Teen Sexting on the Rise, Despite Legal Consequences

Being a teenager is not easy. In addition to the pressures that come from increasing responsibilities at home and at school, teens are also dealing with surging hormones and learning how to navigate the complex world of romantic relationships.

The digital age has brought a whole host of new complications to teen relationships. For example, using cellphones to send sexually suggestive or explicit pictures — called “sexting” — has become popular in some circles. However, many teens don’t realize that sexting can have serious long-term consequences, including sex crimes charges and obligations like registering as sex offenders.

Teens Not Deterred by Possible Criminal Charges

A new study from researchers at the University of Utah revealed that 20 percent of high school students have used their cellphones to send a sexually explicit image of themselves to another person. Nearly 40 percent have received such an image. In addition, more than 25 percent of high school students have forwarded explicit cellphone photographs of another person to their friends and classmates.

Surprisingly, the threat of legal consequences does not appear to deter teenagers from sexting each other. Approximately one-third of the teenagers in the study who admitted to sending or forwarding explicit photographs were aware that sexting could have serious legal consequences. However, overall, the teens who were aware of the possible criminal repercussions of sexting were actually far more likely to have sexted than teens who were not aware of the consequences.

The study’s author says that the results may be indicative of a common teen logic fallacy – while teens understand that a behavior could theoretically be dangerous, they do not believe that bad things could ever happen to them.

Texas Sexting Penalties

In many states, sexting is a felony that can bring child pornography charges and lifetime sex offender registration requirements.

This used to be the case in Texas, but the state now takes a less punitive view. A bill passed in 2011 made teen sexting a misdemeanor. On a first offense, teens can be sentenced to participate in educational programming and may be required to pay a fine. Severe or repeat offenses, however, could still carry jail time.

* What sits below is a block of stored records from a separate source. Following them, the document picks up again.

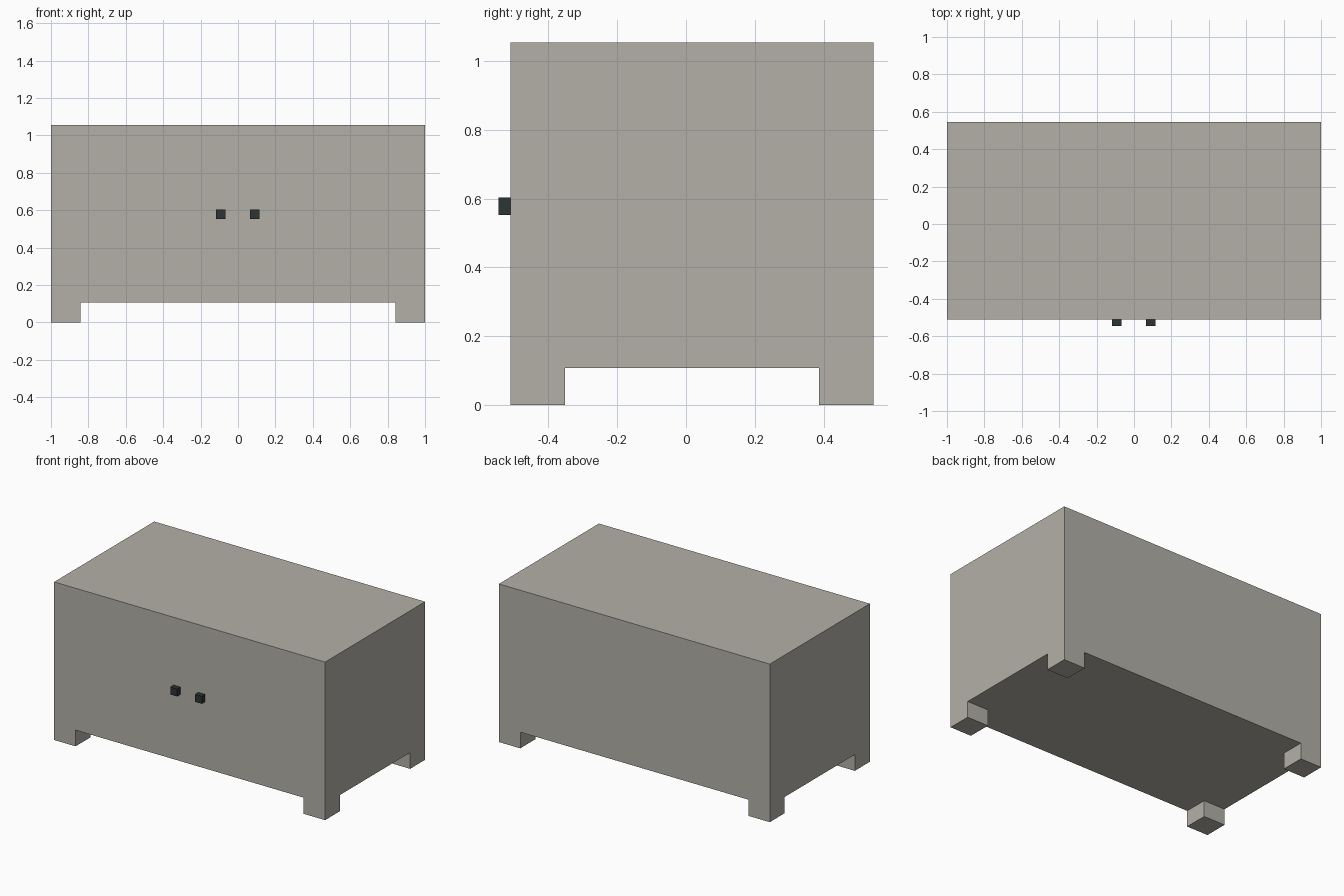
import bpy, bmesh
from mathutils import Vector

if "Cube" in bpy.data.objects:
    bpy.data.objects.remove(bpy.data.objects["Cube"])


def material(name, rgb):
    m = bpy.data.materials.new(name)
    m.diffuse_color = (*rgb, 1)
    m.use_nodes = True
    m.node_tree.nodes["Principled BSDF"].inputs["Base Color"].default_value = m.diffuse_color
    return m


def add_object(name, bm, mat):
    bmesh.ops.recalc_face_normals(bm, faces=bm.faces)
    mesh = bpy.data.meshes.new(name)
    bm.to_mesh(mesh)
    bm.free()
    mesh.materials.append(mat)
    ob = bpy.data.objects.new(name, mesh)
    bpy.context.collection.objects.link(ob)
    return ob


def box(lo, hi):
    bm = bmesh.new()
    bmesh.ops.create_cube(bm, size=1)
    lo, hi = Vector(lo), Vector(hi)
    for v in bm.verts:
        v.co = (lo + hi) / 2 + v.co * (hi - lo)
    return bm


paint = material("warm grey paint", (0.456, 0.434, 0.392))
metal = material("dark metal", (0.026, 0.034, 0.034))

# Cabinet body; its underside is cut into a 3 x 3 grid for the feet
FRONT, BACK, BASE, TOP = -0.51, 0.545, 0.108, 1.055
FOOT_X, FOOT_Y = 0.158, 0.158
bm = box((-1, FRONT, BASE), (1, BACK, TOP))
cuts = [((-1 + FOOT_X, 0, 0), (1, 0, 0)), ((1 - FOOT_X, 0, 0), (1, 0, 0)),
        ((0, FRONT + FOOT_Y, 0), (0, 1, 0)), ((0, BACK - FOOT_Y, 0), (0, 1, 0))]
for co, no in cuts:
    geom = bm.verts[:] + bm.edges[:] + bm.faces[:]
    bmesh.ops.bisect_plane(bm, geom=geom, plane_co=co, plane_no=no)

# Corner feet, drawn down from the underside so they stay flush with the walls
corners = []
for f in bm.faces:
    c = f.calc_center_median()
    if (c.z < BASE + 0.001 and abs(c.x) > 1 - FOOT_X
            and not FRONT + FOOT_Y < c.y < BACK - FOOT_Y):
        corners.append(f)
for f in bmesh.ops.extrude_discrete_faces(bm, faces=corners)["faces"]:
    for v in f.verts:
        v.co.z = 0
bmesh.ops.remove_doubles(bm, verts=bm.verts, dist=0.0001)
bmesh.ops.dissolve_limit(bm, angle_limit=0.01, verts=bm.verts, edges=bm.edges)
add_object("cabinet_body", bm, paint)

# Pair of square door knobs
for name, x in (("left_knob", -0.093), ("right_knob", 0.09)):
    add_object(name, box((x - 0.025, -0.545, 0.553), (x + 0.025, FRONT, 0.603)), metal)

Even with this change, Texas sexting charges should not be taken lightly. Teenagers charged with sexting offenses are encouraged to consult with an experienced Texas criminal defense attorney and should never attempt to resolve the charges on their own.